When I published Bar jokes for English majors, I had a sneaking suspicion that my faithful readers — and perhaps even a few faithless ones — would chime in with additions of their own, and they did not disappoint. They inspired me to write a few more as well. So here we go with round two:
An adverb walks into a bar purposefully, demands a bottle of whiskey urgently, consumes it single-handedly, and passes out immediately.
A homonym woks into a barre.
A flirtatious semicolon walks into a bar and winks at a colon who’s making eyes at her.
His, hers, theirs, mine, yours, and ours walk into a bar and quickly take possession.
Alliteration arrives at an authentic Alabama alehouse and asks for applejack.
A contraction walks into a bar even though it isn’t thirsty, doesn’t feel like drinking, and can’t explain why someone who’s not in the mood to drink wouldn’t avoid bars.
A spoonerism balks into a war and has a muddy blary.
An anagram walks into a bar owned by an anemic iceman from the cinema.
Redundancy walks into a bar that serves alcoholic beverages and asks for scotch on the rocks over ice cubes.
After work, before going home, a preposition walks into a bar beside the parking lot behind the office, and drinks with reckless abandon throughout the evening, ending up under the table.
An incomplete sentence into a bar
A thesaurus walks/ambles/saunters/wanders/strides/traipses into a bar.
Onomatopoeia whizzes into a bar, barks out an order, guzzles a drink, then zips out with a whoosh.
A misplaced apostrophe walk’s into a bar and drink’s a few beer’s.
Subject and verb walk into a bar, but the bartender kicks them out because they don’t agree.
An interjection walks into a bar — ouch!
A heteronym walks into a bar, even though it’s close to time for the place to close.
Bob, Eve, Hannah, Otto, Ada, Nan, Mom, and Dad walk into The Palindrome Saloon.
Alphabet.

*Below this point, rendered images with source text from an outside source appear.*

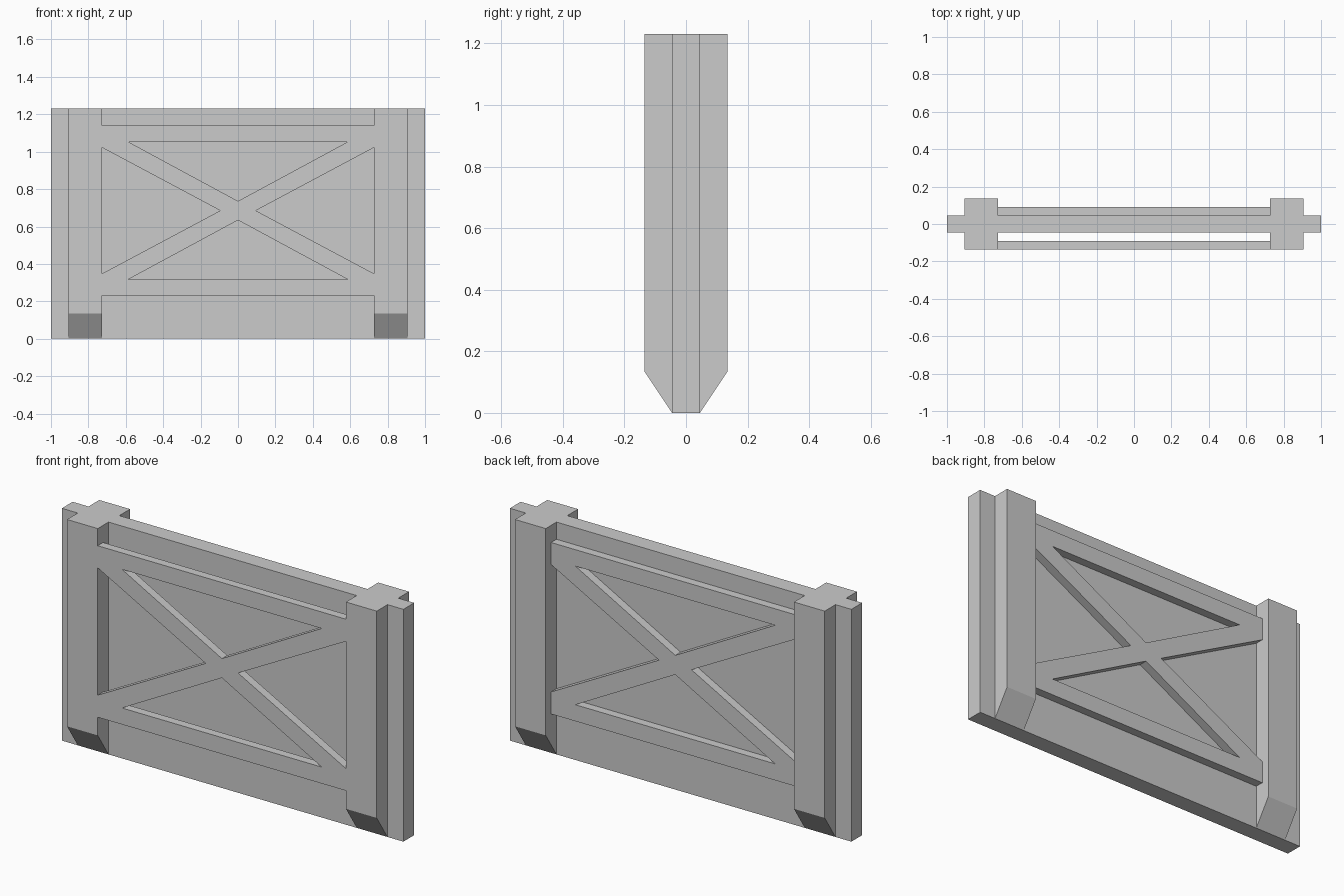
import bpy, bmesh
from mathutils import Matrix, Vector

if "Cube" in bpy.data.objects:
    bpy.data.objects.remove(bpy.data.objects["Cube"])

H = 1.23                      # overall height
T = 0.045                     # half thickness of the core panel
D = 0.135                     # half depth of the posts
X_IN, X_OUT = 0.727, 0.907    # inner and outer post sides
ZC = 0.685                    # centre of the cross bracing


def prism(name, loops, offset):
    """Fill flat loops (outline first, then holes) and extrude by offset."""
    bm = bmesh.new()
    edges = []
    for loop in loops:
        vs = [bm.verts.new(p) for p in loop]
        edges += [bm.edges.new((a, b)) for a, b in zip(vs, vs[1:] + vs[:1])]
    normal = Vector(offset).normalized()
    bmesh.ops.triangle_fill(bm, edges=edges, use_beauty=True, normal=normal)
    new = bmesh.ops.extrude_face_region(bm, geom=bm.faces[:])["geom"]
    bmesh.ops.translate(bm, vec=offset,
                        verts=[g for g in new if isinstance(g, bmesh.types.BMVert)])
    bmesh.ops.recalc_face_normals(bm, faces=bm.faces[:])
    mesh = bpy.data.meshes.new(name)
    bm.to_mesh(mesh)
    bm.free()
    obj = bpy.data.objects.new(name, mesh)
    bpy.context.collection.objects.link(obj)
    return obj


# Core panel: full-width slab
prism("core_panel", [[(-1, -T, 0), (1, -T, 0), (1, -T, H), (-1, -T, H)]], (0, 2 * T, 0))

# Posts: front half of the right post, tapered at the foot, mirrored to all four places
post = prism("posts", [[(X_IN, -T, 0), (X_IN, -D, D), (X_IN, -D, H), (X_IN, -T, H)]],
             (X_OUT - X_IN, 0, 0))
mirror = post.modifiers.new("four_way", 'MIRROR')
mirror.use_axis = (True, True, False)


# Cross-braced frames: rails plus X, side triangles open onto the posts
def brace_frame(name, y):
    rail, side, hole, gap = 0.454, 0.337, 0.367, 0.051

    def pts(*xz):
        return [(x, y, ZC + z) for x, z in xz]

    outline = pts((-X_IN, -rail), (X_IN, -rail), (X_IN, -side), (0.095, 0),
                  (X_IN, side), (X_IN, rail), (-X_IN, rail), (-X_IN, side),
                  (-0.095, 0), (-X_IN, -side))
    upper = pts((-0.585, hole), (0.585, hole), (0, gap))
    lower = pts((-0.585, -hole), (0.585, -hole), (0, -gap))
    prism(name, [outline, upper, lower], (0, T, 0))


brace_frame("front_brace_frame", -D)   # flush with the posts, clear of the panel
brace_frame("back_brace_frame", T)     # lies against the panel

Barroom. Cocktails. Drinking. Euphoric. Fried. Giddy. Hammered. Inebriated. Juiced. Kippered. Loaded. Muddled. Narcotized. Obliviated. Pickled. Quaffy. Ravaged. Schnockered. Tanked. Unsteady. Vulcanized. Wasted.
William Shakespeare walks into a pub
In search of refreshment and levity;
He asks the bar maid for some spiked lemonade,
Having heard it increases longevity;
Then he says to the lass, “Use a very short glass,
For the soul of wit is brevity.”
Gioachino Rossini (1792-1868) doesn’t actually get a birthday this year, since he was born on February 29, but we’re going to wish him a happy birthday anyway. Here is his William Tell Overture, played slightly out of sequence by Mickey Mouse and his band, with Donald Duck supplying the counterpoint.